Mom's 'Goulash' was a staple, but also a variation on my grandma's post-Depression grub. Grandma was a good cook and baker, but when times were tight, she made her 'spaghetti'; spaghetti noodles mixed with tomato soup. Another gem was her potato soup with dried beef, otherwise known as 'shit on a shingle'. My paternal grandmother was also a good cook, but had a tendency to use the grocery money to buy booze. Like any good alcoholic, she didn't hesitate to sacrifice a variety of foods for her kids if it meant more beer, along with taking my dad's earnings from his after-school jobs, the neglect forcing him to quit high school. My mother's sisters weren't much better. Mom recalls, as a teenager, babysitting at her older sister's house and finding the fridge stocked with beer and a can of beans cooking on the stove, dinner for my cousins. The welfare check went for the beer and nights out at the bar, my aunt probably getting her boyfriend to buy her dinner. These kids were grateful for pancakes on a Sunday morning. No surprise that most them grew up to be addicts. My mom equated good cooking with taking care of the people you love. As a teenager, one of the first meals she ever cooked was a meatloaf. Ah, meatloaf. The two words together-'meat' and 'loaf'-sound sort of repulsive, but there's something about those slightly burnt edges and ketchup top that says 'home'.
2 lbs. of ground beef $4.00-6.00
1 c. of oatmeal (1 minute oats, like Quaker) $1.99 a container, depending
2 eggs, beaten
1/4 c. dried chopped onion or fresh
1 c. of tomato juice
Combine all ingredients thoroughly(don't be afraid to use your hands) and pack firmly into loaf pan, covering with a layer of ketchup. Bake at 350 for one hour.
Meatloaf doesn't have to be complicated. You can use bread crumbs instead of oatmeal. Ketchup is also optional. My paternal grandmother put green pepper in hers. Add mashed potatoes and green beans and it's dinnertime. My dad would take the left-over meatloaf for sandwiches to take to work in his big black lunchbox with the buckles in the front.
I've become nostalgic for old tastes. Maybe it's because I'm forty-one now, and even the smallest memories(such as Dad's lunchbox or how he liked to cook his fried eggs in bacon grease) are important. The 25th anniversary of my father's death is on December thirteenth, his birthday November twenty-third. Mom will be seventy in May and, now that all of my grandparents are deceased as well as an aunt, I'm feeling everyone's mortality, everyone's life stories. Food is a thread through all of our lives, rich or poor, a reflection of our cultures, tastes, and desires. I just read a quote on Pinterest, "If chocolate is the answer, who needs the question?" The same could be said of heroin or alcohol, but let's focus on dessert. I present to you a working poor classic that requires most of the ingredients already in your cupboards. Cocoa is a bit more expensive than it used to be, but you can buy the store brand.

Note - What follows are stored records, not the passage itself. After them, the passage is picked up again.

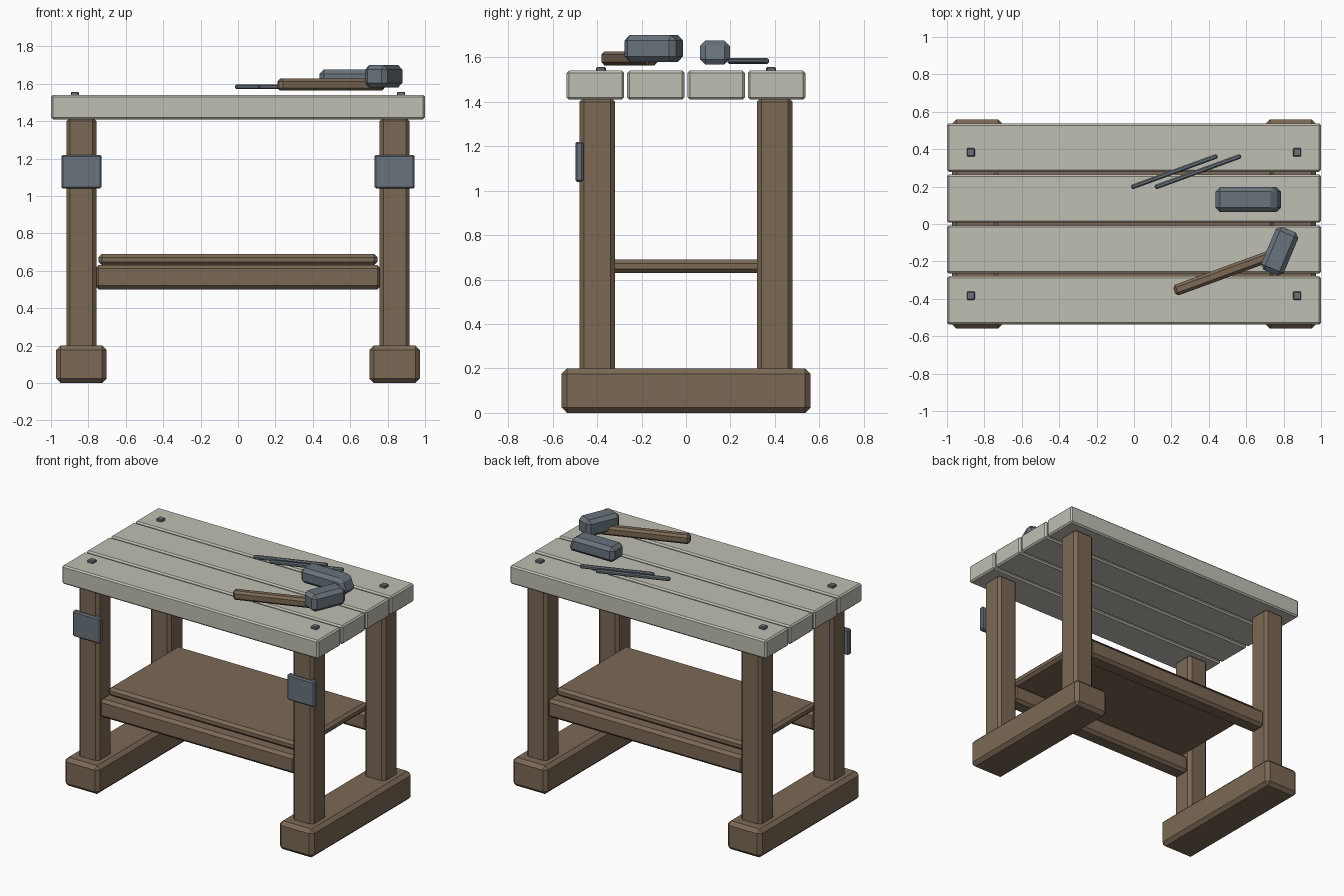
import bpy, bmesh
from mathutils import Matrix, Vector

if "Cube" in bpy.data.objects:
    bpy.data.objects.remove(bpy.data.objects["Cube"])


def material(name, rgb):
    m = bpy.data.materials.new(name)
    m.diffuse_color = (*rgb, 1)
    m.use_nodes = True
    m.node_tree.nodes["Principled BSDF"].inputs["Base Color"].default_value = m.diffuse_color
    return m


WOOD = material("brown_wood", (0.20, 0.14, 0.09))
PALE = material("pale_wood", (0.53, 0.52, 0.45))
METAL = material("blue_grey_metal", (0.14, 0.17, 0.20))


def box(name, centre, size, chamfer, mat, angle=0.0, taper=0.0):
    """Chamfered box; taper pulls the upper +x edge inwards."""
    bm = bmesh.new()
    bmesh.ops.create_cube(bm, size=1)
    bmesh.ops.scale(bm, vec=Vector(size), verts=bm.verts)
    for v in bm.verts:
        if v.co.x > 0 and v.co.z > 0:
            v.co.x -= taper
    bmesh.ops.bevel(bm, geom=bm.edges[:], offset=chamfer, offset_type='OFFSET',
                    segments=1, profile=0.5, affect='EDGES')
    bmesh.ops.rotate(bm, cent=(0, 0, 0), matrix=Matrix.Rotation(angle, 3, 'Z'), verts=bm.verts)
    me = bpy.data.meshes.new(name)
    bm.to_mesh(me)
    bm.free()
    me.materials.append(mat)
    ob = bpy.data.objects.new(name, me)
    ob.location = centre
    bpy.context.collection.objects.link(ob)
    return ob


# Table top planks
for i in range(4):
    box(f"top_plank_{i + 1}", (0, (i - 1.5) * 0.272, 1.475), (2.0, 0.258, 0.13), 0.01, PALE)

# Feet, legs, front plates and top bolts
for sx, side in ((-1, "left"), (1, "right")):
    box(f"{side}_foot", (sx * 0.837, 0, 0.1), (0.27, 1.12, 0.2), 0.024, WOOD)
    box(f"{side}_front_plate", (sx * 0.837, -0.48, 1.13), (0.214, 0.036, 0.18), 0.008, METAL)
    for sy, end in ((-1, "front"), (1, "back")):
        box(f"{side}_{end}_leg", (sx * 0.837, sy * 0.4, 0.8), (0.16, 0.16, 1.24), 0.02, WOOD)
        box(f"{side}_{end}_bolt", (sx * 0.872, sy * 0.383, 1.545), (0.044, 0.044, 0.024), 0.005, METAL)

# Lower rails and shelf
for sy, end in ((-1, "front"), (1, "back")):
    box(f"{end}_rail", (0, sy * 0.4, 0.566), (1.53, 0.12, 0.13), 0.02, WOOD)
box("shelf", (0, 0, 0.66), (1.49, 0.78, 0.06), 0.018, WOOD)

# Hammer
box("hammer_handle", (0.497, -0.255, 1.595), (0.6, 0.06, 0.064), 0.015, WOOD, angle=0.35)
box("hammer_head", (0.779, -0.145, 1.64), (0.13, 0.25, 0.12), 0.024, METAL, angle=-0.4)

# Loose block and two thin rods
box("metal_block", (0.615, 0.13, 1.622), (0.36, 0.134, 0.107), 0.024, METAL, taper=0.04)
for i, x in enumerate((0.216, 0.342)):
    box(f"rod_{i + 1}", (x, 0.28, 1.584), (0.49, 0.025, 0.026), 0.007, METAL, angle=0.35)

Salad Dressing Cake
(This recipe was from my paternal grandmother and was a favorite of my dad's)
3 c. of flour
1/2 c. of sugar
3/4 c. of cocoa
2 and 1/2 t. of baking soda
1 and 1/2 T of vanilla
1 and 1/2 c. of water
1 and 1/4 c. of salad dressing(Miracle Whip is okay, but not Hellman's, that's mayo, not salad dressing)
Mix ingredients and pour into greased cake pan. Bake at 350 for 25-30 minutes. This cake is dense and rich, but vanilla frosting on top is good. Dad would eat it plain and warm with butter on top.
I hope to provide more working poor recipes in the future. Maybe you can think of a few of your own. If you have the time, please post your ideas at my Facebook page or the comments section here :)